Each line of the records below that holds "Rotation" should be returned.

**SUPPLIED INFORMATION:**
****************************************
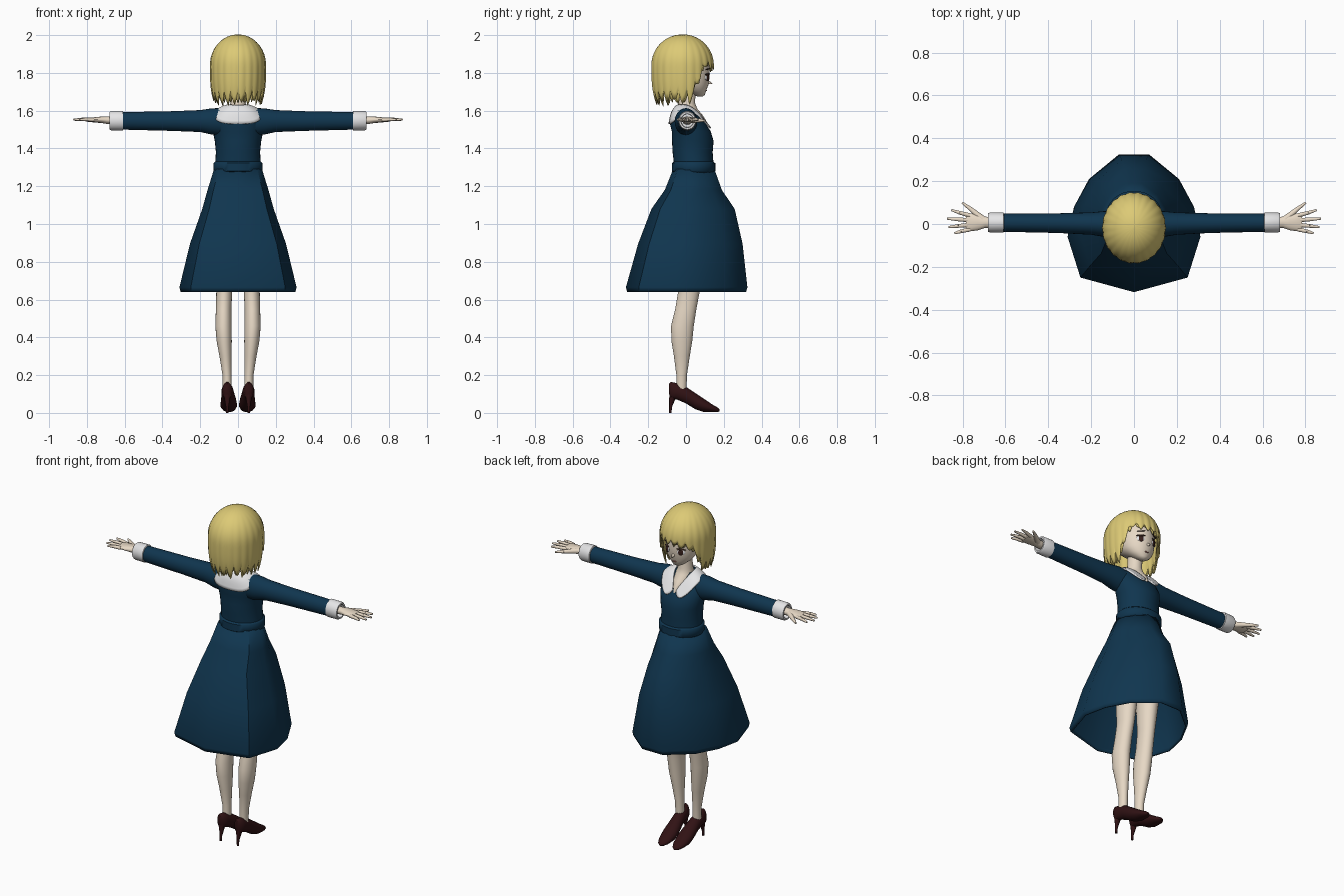
import bpy, bmesh, math, random
from mathutils import Matrix, Vector

random.seed(4)
cube = bpy.data.objects.get("Cube")
if cube:
    bpy.data.objects.remove(cube)


def material(name, rgb):
    m = bpy.data.materials.new(name)
    m.use_nodes = True
    m.diffuse_color = (*rgb, 1)
    m.node_tree.nodes["Principled BSDF"].inputs["Base Color"].default_value = (*rgb, 1)
    return m


navy = material("navy_cloth", (0.005, 0.036, 0.078))
white = material("white_cloth", (0.78, 0.78, 0.79))
skin = material("skin", (0.80, 0.69, 0.56))
blonde = material("blonde_hair", (0.72, 0.59, 0.18))
leather = material("dark_red_leather", (0.03, 0.006, 0.007))
iris_brown = material("iris_brown", (0.04, 0.015, 0.012))
lash_brown = material("lash_brown", (0.06, 0.03, 0.02))
lip_pink = material("lip_pink", (0.5, 0.2, 0.17))
parts = []


def finish(name, bm, mat, mirror=False):
    bmesh.ops.recalc_face_normals(bm, faces=bm.faces)
    me = bpy.data.meshes.new(name)
    bm.to_mesh(me)
    bm.free()
    me.materials.append(mat)
    ob = bpy.data.objects.new(name, me)
    bpy.context.collection.objects.link(ob)
    if mirror:
        ob.modifiers.new("Mirror", 'MIRROR')
    parts.append(ob)
    return ob


def skin_rings(bm, rings, closed=True, caps=True):
    """Join rows of points with quads."""
    rows = [[bm.verts.new(p) for p in r] for r in rings]
    n = len(rows[0])
    for a, b in zip(rows, rows[1:]):
        for i in range(n if closed else n - 1):
            j = (i + 1) % n
            bm.faces.new((a[i], a[j], b[j], b[i]))
    if caps:
        bm.faces.new(rows[0])
        bm.faces.new(rows[-1])


def loft(name, axis, sections, mat, mirror=False, n=24):
    """Elliptical sections: position on axis, two centre values, two radii."""
    place = {'z': lambda t, a, b: (a, b, t),
             'x': lambda t, a, b: (t, a, b),
             'y': lambda t, a, b: (a, t, b)}[axis]
    bm = bmesh.new()
    angles = [math.tau * i / n for i in range(n)]
    skin_rings(bm, [[place(t, a + ra * math.cos(w), b + rb * math.sin(w)) for w in angles]
                    for t, a, b, ra, rb in sections])
    return finish(name, bm, mat, mirror)


def rod(bm, p, q, r1, r2):
    p, q = Vector(p), Vector(q)
    rot = (q - p).to_track_quat('Z', 'Y').to_matrix().to_4x4()
    bmesh.ops.create_cone(bm, cap_ends=True, segments=10, radius1=r1, radius2=r2,
                          depth=(q - p).length, matrix=Matrix.Translation((p + q) / 2) @ rot)


def plate(name, pos, size, mat, turn=0.0, tilt=0.0, mirror=True):
    """Thin oval lying on the face."""
    bm = bmesh.new()
    mx = (Matrix.Translation(pos) @ Matrix.Rotation(turn, 4, 'Z')
          @ Matrix.Rotation(tilt, 4, 'Y') @ Matrix.Diagonal((size[0], 0.0045, size[1], 1)))
    bmesh.ops.create_uvsphere(bm, u_segments=20, v_segments=12, radius=1, matrix=mx)
    return finish(name, bm, mat, mirror)


# Skirt: faceted outline scaled down towards the waist
half = [(.07, .325), (.21, .21), (.28, .08), (.31, -.06), (.25, -.25)]
outline = half + [(0, -.318)] + [(-x, y) for x, y in reversed(half)]
bm = bmesh.new()
skin_rings(bm, [[(x * sx, y * sy + cy, z) for x, y in outline] for z, sx, sy, cy in
                [(1.29, .41, .34, .04), (1.18, .52, .47, .037), (1.08, .61, .685, .035),
                 (.895, .82, .86, .02), (.665, 1, 1, 0), (.64, .98, .98, 0)]], caps=False)
skirt = finish("skirt", bm, navy)
sol = skirt.modifiers.new("Thickness", 'SOLIDIFY')
sol.thickness = 0.01

# Bodice, belt and sleeves
loft("bodice", 'z', [(1.27, 0, .04, .122, .103), (1.33, 0, .04, .12, .105),
                     (1.38, 0, .035, .117, .106), (1.44, 0, .036, .123, .11),
                     (1.49, 0, .028, .133, .103), (1.53, 0, .01, .138, .095),
                     (1.57, 0, -.002, .138, .08), (1.60, 0, -.01, .115, .062),
                     (1.62, 0, -.01, .07, .045)], navy, n=32)
loft("belt", 'z', [(1.272, 0, .04, .122, .105), (1.28, 0, .04, .13, .115),
                   (1.322, 0, .04, .13, .115), (1.33, 0, .04, .122, .105)], navy, n=32)
loft("sleeves", 'x', [(.07, 0, 1.54, .06, .075), (.14, 0, 1.543, .06, .069),
                      (.2, .002, 1.545, .052, .058), (.35, .004, 1.545, .046, .052),
                      (.62, .006, 1.546, .042, .046)], navy, True)
loft("cuffs", 'x', [(.607, .007, 1.547, .04, .044), (.61, .007, 1.547, .047, .052),
                    (.672, .007, 1.547, .047, .051), (.681, .007, 1.547, .043, .046),
                    (.681, .007, 1.547, .034, .037), (.65, .007, 1.547, .032, .035)], white, True)

# Sailor-style collar: inner, middle and outer edge from back to front
collar = [((0, -.05, 1.628), (0, -.08, 1.595), (0, -.096, 1.53)),
          ((.045, -.045, 1.628), (.09, -.072, 1.598), (.128, -.075, 1.53)),
          ((.058, 0, 1.632), (.09, 0, 1.628), (.128, 0, 1.613)),
          ((.05, .04, 1.612), (.085, .055, 1.605), (.115, .065, 1.58)),
          ((.03, .078, 1.575), (.06, .092, 1.555), (.085, .108, 1.53)),
          ((.007, .112, 1.53), (.025, .125, 1.515), (.045, .135, 1.5))]
bm = bmesh.new()
skin_rings(bm, collar, closed=False, caps=False)
ob = finish("collar", bm, white, True)
sub = ob.modifiers.new("Round", 'SUBSURF')
sub.levels = sub.render_levels = 2
sol = ob.modifiers.new("Thickness", 'SOLIDIFY')
sol.thickness, sol.offset = 0.008, 0

# Neck and chest, head, nose
loft("neck", 'z', [(1.52, 0, .06, .012, .057), (1.55, 0, .045, .035, .06),
                   (1.58, 0, .025, .05, .06), (1.61, 0, .008, .05, .052),
                   (1.64, 0, .005, .04, .043), (1.74, 0, .01, .038, .042)], skin)
loft("head", 'z', [(1.674, 0, .075, .01, .012), (1.684, 0, .07, .033, .03),
                   (1.71, 0, .05, .065, .058), (1.74, 0, .03, .086, .09),
                   (1.78, 0, .01, .098, .115), (1.83, 0, 0, .105, .125),
                   (1.88, 0, -.01, .104, .126), (1.93, 0, -.015, .08, .1),
                   (1.965, 0, -.02, .035, .05)], skin, n=32)
bm = bmesh.new()
rod(bm, (0, .108, 1.753), (0, .139, 1.742), .014, .002)
finish("nose", bm, skin)

# Eyes, lashes, brows and mouth
plate("eye_whites", (.046, .112, 1.775), (.024, .016), white, -.52)
plate("irises", (.045, .1145, 1.775), (.015, .019), iris_brown, -.52)
plate("lashes", (.047, .114, 1.793), (.027, .005), lash_brown, -.52, .1)
plate("brows", (.047, .1165, 1.82), (.024, .003), lash_brown, -.5, .15)
plate("mouth", (0, .108, 1.708), (.013, .003), lip_pink, mirror=False)


# Hair: layered shells whose lower edge is cut into pointed locks
def hair_radius(z):
    if z > 1.84:
        return math.sqrt(max(0, 1 - ((z - 1.84) / .16) ** 2))
    return 1 - .15 * ((1.84 - z) / .2) ** 3


def hair(name, size, lift, locks, per=6):
    n, rows = locks * per, 16
    drop = [random.uniform(-.015, .025) for _ in range(locks)]
    cols = []
    for i in range(n):
        w = math.tau * i / n
        side, front = math.sin(w), math.cos(w)
        k = min(1, max(0, (front - .2) / .6))
        k = k * k * (3 - 2 * k)
        gap = abs((i % per) / per * 2 - 1)      # 1 between locks, 0 at a tip
        depth = .075 - .045 * k
        hem = 1.635 + .185 * k + lift + depth * gap ** 1.5 + drop[i // per] * (1 - gap)
        hem += .02 * k * side
        col = []
        for r in range(rows):
            t = (r + .15) / (rows - .85)
            z = 2 - (2 - hem) * t ** 1.7
            ridge = 1 - .025 * gap * t
            rad = hair_radius(z) * size * ridge
            col.append((.145 * rad * side, -.018 + .163 * rad * front, 1.84 + (z - 1.84) * size
                        if z > 1.84 else z))
        cols.append(col)
    bm = bmesh.new()
    skin_rings(bm, [[c[r] for c in cols] for r in range(rows)], caps=False)
    bm.verts.ensure_lookup_table()
    bm.faces.new(bm.verts[:n])
    ob = finish(name, bm, blonde)
    sol = ob.modifiers.new("Thickness", 'SOLIDIFY')
    sol.thickness = 0.004


hair("hair_outer_layer", 1, 0, 22)
hair("hair_middle_layer", .955, .005, 27)
hair("hair_inner_layer", .91, .01, 19)

# Hands: palm with four fingers and a thumb
loft("palms", 'x', [(.65, .007, 1.548, .026, .022), (.695, .008, 1.55, .026, .02),
                    (.73, .008, 1.552, .038, .016), (.77, .008, 1.552, .042, .012),
                    (.785, .008, 1.552, .038, .008)], skin, True, 16)
bm = bmesh.new()
for y, tip_x, tip_y in [(.04, .852, .065), (.018, .872, .025), (-.004, .865, -.014), (-.025, .838, -.043)]:
    mid = ((.775 + tip_x) / 2, (y + tip_y) / 2, 1.554)
    rod(bm, (.765, y, 1.552), mid, .0105, .009)
    rod(bm, mid, (tip_x, tip_y, 1.552), .009, .005)
rod(bm, (.705, .022, 1.55), (.765, .072, 1.548), .017, .01)
rod(bm, (.765, .072, 1.548), (.802, .1, 1.547), .01, .005)
finish("fingers", bm, skin, True)

# Legs
loft("legs", 'z', [(.1, .057, -.025, .024, .027), (.2, .058, -.023, .024, .028),
                   (.3, .066, -.022, .032, .042), (.38, .073, -.022, .04, .055),
                   (.46, .077, -.019, .043, .06), (.55, .076, -.001, .041, .056),
                   (.64, .073, .015, .042, .057), (.8, .073, .025, .055, .07),
                   (1.05, .068, .035, .066, .085)], skin, True)

# High-heeled shoes
loft("shoes", 'y', [(-.091, .057, .13, .01, .025), (-.08, .057, .118, .025, .046),
                    (-.05, .056, .115, .031, .043), (0, .053, .094, .034, .044),
                    (.05, .05, .062, .041, .043), (.09, .049, .042, .044, .036),
                    (.14, .048, .024, .035, .02), (.165, .048, .017, .022, .013),
                    (.177, .048, .014, .008, .006)], leather, True)
bm = bmesh.new()
rod(bm, (.057, -.068, .1), (.057, -.081, .035), .021, .008)
rod(bm, (.057, -.081, .037), (.057, -.083, 0), .008, .006)
finish("shoe_heels", bm, leather, True)

# Smooth shading
bpy.ops.object.select_all(action='DESELECT')
for ob in parts:
    ob.select_set(True)
bpy.context.view_layer.objects.active = parts[0]
bpy.ops.object.shade_smooth_by_angle(angle=math.radians(50))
****************************************
**RESULT OF THE TASK:**
    mx = (Matrix.Translation(pos) @ Matrix.Rotation(turn, 4, 'Z')
          @ Matrix.Rotation(tilt, 4, 'Y') @ Matrix.Diagonal((size[0], 0.0045, size[1], 1)))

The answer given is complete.